That’s if VW can come up with a fix approved by U.S. environmental authorities by an agreed deadline. If not, buybacks could push the cost as high as the $4.04 billion laid out in court documents. The deal must still get court approval to take effect.

Parts supplier Robert Bosch GmbH also agreed to pay $327.5 million, while not accepting it was at fault. CEO Volkmar Denner said the company settled so it could focus on its business activities. “We wish to devote our attention and our resources to the transition in mobility and in other areas of activity,” Denner said in a statement.
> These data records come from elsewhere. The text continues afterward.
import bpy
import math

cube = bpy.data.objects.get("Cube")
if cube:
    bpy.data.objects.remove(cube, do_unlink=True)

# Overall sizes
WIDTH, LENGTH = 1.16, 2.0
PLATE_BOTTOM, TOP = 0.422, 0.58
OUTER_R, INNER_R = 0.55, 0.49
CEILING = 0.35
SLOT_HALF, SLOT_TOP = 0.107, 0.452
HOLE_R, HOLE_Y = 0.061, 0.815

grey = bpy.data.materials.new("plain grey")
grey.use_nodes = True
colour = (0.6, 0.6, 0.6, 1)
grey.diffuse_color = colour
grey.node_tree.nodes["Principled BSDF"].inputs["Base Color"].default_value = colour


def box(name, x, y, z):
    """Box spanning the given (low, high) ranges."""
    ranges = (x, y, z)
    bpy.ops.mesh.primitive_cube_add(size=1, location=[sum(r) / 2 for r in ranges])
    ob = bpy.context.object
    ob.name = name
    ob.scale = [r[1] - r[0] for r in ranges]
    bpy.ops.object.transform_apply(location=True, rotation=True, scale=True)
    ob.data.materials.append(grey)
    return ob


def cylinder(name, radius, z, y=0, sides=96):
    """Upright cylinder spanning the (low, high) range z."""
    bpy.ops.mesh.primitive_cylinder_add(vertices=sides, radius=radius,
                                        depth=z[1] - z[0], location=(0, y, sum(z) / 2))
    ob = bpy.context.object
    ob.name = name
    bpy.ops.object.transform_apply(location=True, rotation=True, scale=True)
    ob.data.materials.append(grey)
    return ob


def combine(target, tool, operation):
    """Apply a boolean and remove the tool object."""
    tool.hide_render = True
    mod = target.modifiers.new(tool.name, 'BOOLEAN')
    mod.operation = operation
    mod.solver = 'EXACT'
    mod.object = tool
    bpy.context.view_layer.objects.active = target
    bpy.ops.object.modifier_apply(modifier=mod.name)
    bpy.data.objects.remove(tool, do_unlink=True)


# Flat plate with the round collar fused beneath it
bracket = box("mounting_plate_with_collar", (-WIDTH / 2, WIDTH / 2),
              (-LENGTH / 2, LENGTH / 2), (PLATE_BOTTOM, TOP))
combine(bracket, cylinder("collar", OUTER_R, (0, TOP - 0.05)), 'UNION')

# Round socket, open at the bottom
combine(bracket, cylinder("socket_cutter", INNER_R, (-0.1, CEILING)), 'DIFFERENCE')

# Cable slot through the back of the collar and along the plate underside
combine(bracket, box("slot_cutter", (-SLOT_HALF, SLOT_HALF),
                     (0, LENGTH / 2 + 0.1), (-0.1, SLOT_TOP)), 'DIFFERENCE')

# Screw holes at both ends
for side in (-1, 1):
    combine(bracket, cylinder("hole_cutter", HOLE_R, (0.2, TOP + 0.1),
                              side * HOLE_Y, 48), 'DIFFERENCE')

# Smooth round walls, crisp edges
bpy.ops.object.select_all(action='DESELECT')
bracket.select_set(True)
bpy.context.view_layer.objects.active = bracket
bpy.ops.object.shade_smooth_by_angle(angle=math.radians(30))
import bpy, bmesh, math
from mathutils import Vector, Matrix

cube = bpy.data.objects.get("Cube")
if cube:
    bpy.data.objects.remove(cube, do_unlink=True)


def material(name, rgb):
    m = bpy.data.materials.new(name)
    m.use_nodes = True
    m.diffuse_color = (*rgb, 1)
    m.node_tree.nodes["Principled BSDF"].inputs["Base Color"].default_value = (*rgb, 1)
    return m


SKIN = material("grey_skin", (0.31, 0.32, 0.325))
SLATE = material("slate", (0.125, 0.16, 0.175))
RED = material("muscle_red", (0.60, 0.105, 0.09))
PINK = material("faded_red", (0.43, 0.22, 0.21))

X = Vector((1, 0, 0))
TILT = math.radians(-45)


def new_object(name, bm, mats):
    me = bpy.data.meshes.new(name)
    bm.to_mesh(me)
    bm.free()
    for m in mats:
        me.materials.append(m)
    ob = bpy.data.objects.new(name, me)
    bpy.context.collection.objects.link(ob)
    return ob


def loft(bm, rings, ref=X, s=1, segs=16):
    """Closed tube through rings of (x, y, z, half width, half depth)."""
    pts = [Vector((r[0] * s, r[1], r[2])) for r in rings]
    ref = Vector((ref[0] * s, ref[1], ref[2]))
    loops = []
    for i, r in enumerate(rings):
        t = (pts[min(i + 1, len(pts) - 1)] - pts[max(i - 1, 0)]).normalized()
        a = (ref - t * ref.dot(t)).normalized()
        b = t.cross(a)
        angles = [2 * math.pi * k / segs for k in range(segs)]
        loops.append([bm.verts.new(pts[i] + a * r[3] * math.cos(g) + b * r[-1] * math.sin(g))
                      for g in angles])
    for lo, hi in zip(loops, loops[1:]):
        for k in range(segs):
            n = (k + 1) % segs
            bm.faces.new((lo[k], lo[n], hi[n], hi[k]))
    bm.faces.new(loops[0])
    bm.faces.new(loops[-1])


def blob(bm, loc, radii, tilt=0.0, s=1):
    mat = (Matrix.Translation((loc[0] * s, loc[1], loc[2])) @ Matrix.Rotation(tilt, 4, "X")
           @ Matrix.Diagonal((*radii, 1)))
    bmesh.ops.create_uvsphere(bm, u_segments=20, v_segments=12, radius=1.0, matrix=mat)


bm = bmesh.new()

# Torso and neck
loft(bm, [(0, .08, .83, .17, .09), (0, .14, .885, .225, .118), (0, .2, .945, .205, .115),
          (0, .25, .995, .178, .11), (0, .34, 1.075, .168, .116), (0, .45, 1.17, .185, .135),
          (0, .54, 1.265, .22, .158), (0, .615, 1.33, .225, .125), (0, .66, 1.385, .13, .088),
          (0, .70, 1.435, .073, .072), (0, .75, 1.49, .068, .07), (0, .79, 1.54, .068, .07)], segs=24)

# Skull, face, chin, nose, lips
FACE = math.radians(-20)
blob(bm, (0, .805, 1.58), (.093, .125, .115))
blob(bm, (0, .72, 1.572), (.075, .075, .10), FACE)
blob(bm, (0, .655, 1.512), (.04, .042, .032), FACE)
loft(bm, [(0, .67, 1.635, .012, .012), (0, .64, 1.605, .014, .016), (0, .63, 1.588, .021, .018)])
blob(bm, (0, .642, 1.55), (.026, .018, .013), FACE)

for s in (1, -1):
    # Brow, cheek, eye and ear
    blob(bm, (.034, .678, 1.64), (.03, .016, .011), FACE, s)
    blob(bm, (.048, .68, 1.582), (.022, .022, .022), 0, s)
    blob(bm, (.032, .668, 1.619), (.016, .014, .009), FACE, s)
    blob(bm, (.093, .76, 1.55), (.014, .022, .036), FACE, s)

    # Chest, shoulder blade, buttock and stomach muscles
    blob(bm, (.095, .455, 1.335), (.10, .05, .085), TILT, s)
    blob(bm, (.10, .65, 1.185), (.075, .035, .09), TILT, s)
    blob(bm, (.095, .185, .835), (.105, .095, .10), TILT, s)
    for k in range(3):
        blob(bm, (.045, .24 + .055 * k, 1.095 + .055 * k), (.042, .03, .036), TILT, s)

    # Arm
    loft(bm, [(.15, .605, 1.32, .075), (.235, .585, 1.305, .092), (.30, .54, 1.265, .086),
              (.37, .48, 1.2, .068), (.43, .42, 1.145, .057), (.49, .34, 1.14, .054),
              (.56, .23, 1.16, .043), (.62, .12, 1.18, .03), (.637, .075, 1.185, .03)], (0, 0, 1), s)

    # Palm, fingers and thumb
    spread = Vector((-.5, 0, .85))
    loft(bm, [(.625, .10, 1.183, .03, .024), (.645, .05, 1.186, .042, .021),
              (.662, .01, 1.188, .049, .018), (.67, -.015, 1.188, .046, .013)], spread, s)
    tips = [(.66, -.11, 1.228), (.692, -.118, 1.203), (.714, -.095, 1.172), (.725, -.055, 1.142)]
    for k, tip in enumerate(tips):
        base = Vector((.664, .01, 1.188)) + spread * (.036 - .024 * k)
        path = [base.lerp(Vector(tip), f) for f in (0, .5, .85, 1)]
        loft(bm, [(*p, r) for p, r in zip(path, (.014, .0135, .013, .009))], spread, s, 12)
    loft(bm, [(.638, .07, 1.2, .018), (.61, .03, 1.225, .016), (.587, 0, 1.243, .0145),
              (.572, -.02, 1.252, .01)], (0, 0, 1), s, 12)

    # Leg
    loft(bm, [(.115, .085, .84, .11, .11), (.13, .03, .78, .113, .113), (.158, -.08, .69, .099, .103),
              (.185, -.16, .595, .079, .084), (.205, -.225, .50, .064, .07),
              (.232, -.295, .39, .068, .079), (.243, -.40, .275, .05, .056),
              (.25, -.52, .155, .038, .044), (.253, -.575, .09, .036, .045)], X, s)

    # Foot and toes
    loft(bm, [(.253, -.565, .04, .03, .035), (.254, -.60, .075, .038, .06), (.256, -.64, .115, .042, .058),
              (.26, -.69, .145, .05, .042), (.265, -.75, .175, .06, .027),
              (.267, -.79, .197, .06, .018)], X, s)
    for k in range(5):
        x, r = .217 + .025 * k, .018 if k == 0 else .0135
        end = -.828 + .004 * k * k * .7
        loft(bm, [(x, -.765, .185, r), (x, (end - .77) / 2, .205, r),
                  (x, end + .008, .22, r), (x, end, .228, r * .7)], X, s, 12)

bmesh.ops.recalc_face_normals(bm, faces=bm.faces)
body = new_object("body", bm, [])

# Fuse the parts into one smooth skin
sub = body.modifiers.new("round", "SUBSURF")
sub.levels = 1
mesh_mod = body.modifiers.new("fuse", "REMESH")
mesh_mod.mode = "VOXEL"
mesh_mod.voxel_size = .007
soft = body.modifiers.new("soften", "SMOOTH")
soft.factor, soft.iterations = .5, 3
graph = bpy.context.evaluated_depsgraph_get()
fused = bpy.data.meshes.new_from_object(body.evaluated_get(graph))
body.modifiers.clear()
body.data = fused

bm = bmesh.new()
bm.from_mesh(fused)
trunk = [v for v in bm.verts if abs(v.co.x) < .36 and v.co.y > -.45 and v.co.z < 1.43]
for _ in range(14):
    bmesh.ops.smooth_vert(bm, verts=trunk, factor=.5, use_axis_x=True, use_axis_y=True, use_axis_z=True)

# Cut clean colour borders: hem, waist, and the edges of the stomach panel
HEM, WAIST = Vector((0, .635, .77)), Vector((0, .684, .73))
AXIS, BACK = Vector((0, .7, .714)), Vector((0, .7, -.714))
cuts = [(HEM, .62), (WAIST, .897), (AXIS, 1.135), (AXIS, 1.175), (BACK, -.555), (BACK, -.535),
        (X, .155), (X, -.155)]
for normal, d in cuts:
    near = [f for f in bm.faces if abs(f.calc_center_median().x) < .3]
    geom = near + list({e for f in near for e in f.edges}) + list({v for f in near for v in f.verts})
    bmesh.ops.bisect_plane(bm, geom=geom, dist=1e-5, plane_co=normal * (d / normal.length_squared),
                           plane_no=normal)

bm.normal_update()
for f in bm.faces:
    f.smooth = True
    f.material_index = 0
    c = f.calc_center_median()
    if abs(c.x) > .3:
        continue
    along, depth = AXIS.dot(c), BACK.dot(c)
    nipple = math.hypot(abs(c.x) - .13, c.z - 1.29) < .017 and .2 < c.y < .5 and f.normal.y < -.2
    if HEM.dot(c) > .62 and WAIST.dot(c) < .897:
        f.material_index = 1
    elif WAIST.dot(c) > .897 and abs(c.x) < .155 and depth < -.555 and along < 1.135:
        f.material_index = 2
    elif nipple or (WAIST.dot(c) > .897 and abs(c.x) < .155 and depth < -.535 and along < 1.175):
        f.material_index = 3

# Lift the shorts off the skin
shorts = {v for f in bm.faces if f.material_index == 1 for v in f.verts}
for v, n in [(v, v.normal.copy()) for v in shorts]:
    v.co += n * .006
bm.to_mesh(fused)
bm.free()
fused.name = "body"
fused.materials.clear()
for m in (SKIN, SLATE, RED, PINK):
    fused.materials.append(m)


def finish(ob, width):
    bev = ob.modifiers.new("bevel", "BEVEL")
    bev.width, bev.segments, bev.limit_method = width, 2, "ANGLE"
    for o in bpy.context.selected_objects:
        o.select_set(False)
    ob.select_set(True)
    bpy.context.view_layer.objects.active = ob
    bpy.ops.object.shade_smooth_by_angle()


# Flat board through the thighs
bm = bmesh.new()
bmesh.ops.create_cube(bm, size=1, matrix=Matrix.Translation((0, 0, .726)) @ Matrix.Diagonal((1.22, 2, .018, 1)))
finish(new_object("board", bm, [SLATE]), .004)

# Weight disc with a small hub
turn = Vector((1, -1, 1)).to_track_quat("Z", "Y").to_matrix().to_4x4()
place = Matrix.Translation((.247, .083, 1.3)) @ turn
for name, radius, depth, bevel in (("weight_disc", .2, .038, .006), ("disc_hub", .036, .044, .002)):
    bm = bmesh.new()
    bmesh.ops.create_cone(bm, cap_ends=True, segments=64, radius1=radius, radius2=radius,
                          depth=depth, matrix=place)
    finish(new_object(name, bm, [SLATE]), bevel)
The Wolfsburg-based automaker has admitted it equipped diesel engines with software that detected when the vehicle was being tested and turned the emissions controls off during everyday driving. The result was cars that emitted some 40 times the U.S. limits of nitrogen oxides, a pollutant that can harm people’s health. Some 11 million cars worldwide have the deceptive software.

The proposed civil diesel settlements help put the scandal behind the company, after it agreed to plead guilty and pay $4.3 billion to settle U.S. criminal issues. But legal issues remain for Volkswagen’s former CEO, Martin Winterkorn, and 36 others who are under criminal investigation in Germany. U.S. prosecutors have criminally charged seven former Volkswagen employees.

Investors in Germany are suing the company, saying management didn’t inform them of the problem in a timely way. Volkswagen shares plunged after the scandal broke.

The company’s reputation has taken a beating since U.S. authorities revealed the cheating in September 2015. But that didn’t stop VW from passing Toyota last year to become the world’s largest carmaker by sales. Booming sales in China helped Volkswagen win the sales crown with 10.3 million vehicles sold to 10.2 million for Toyota.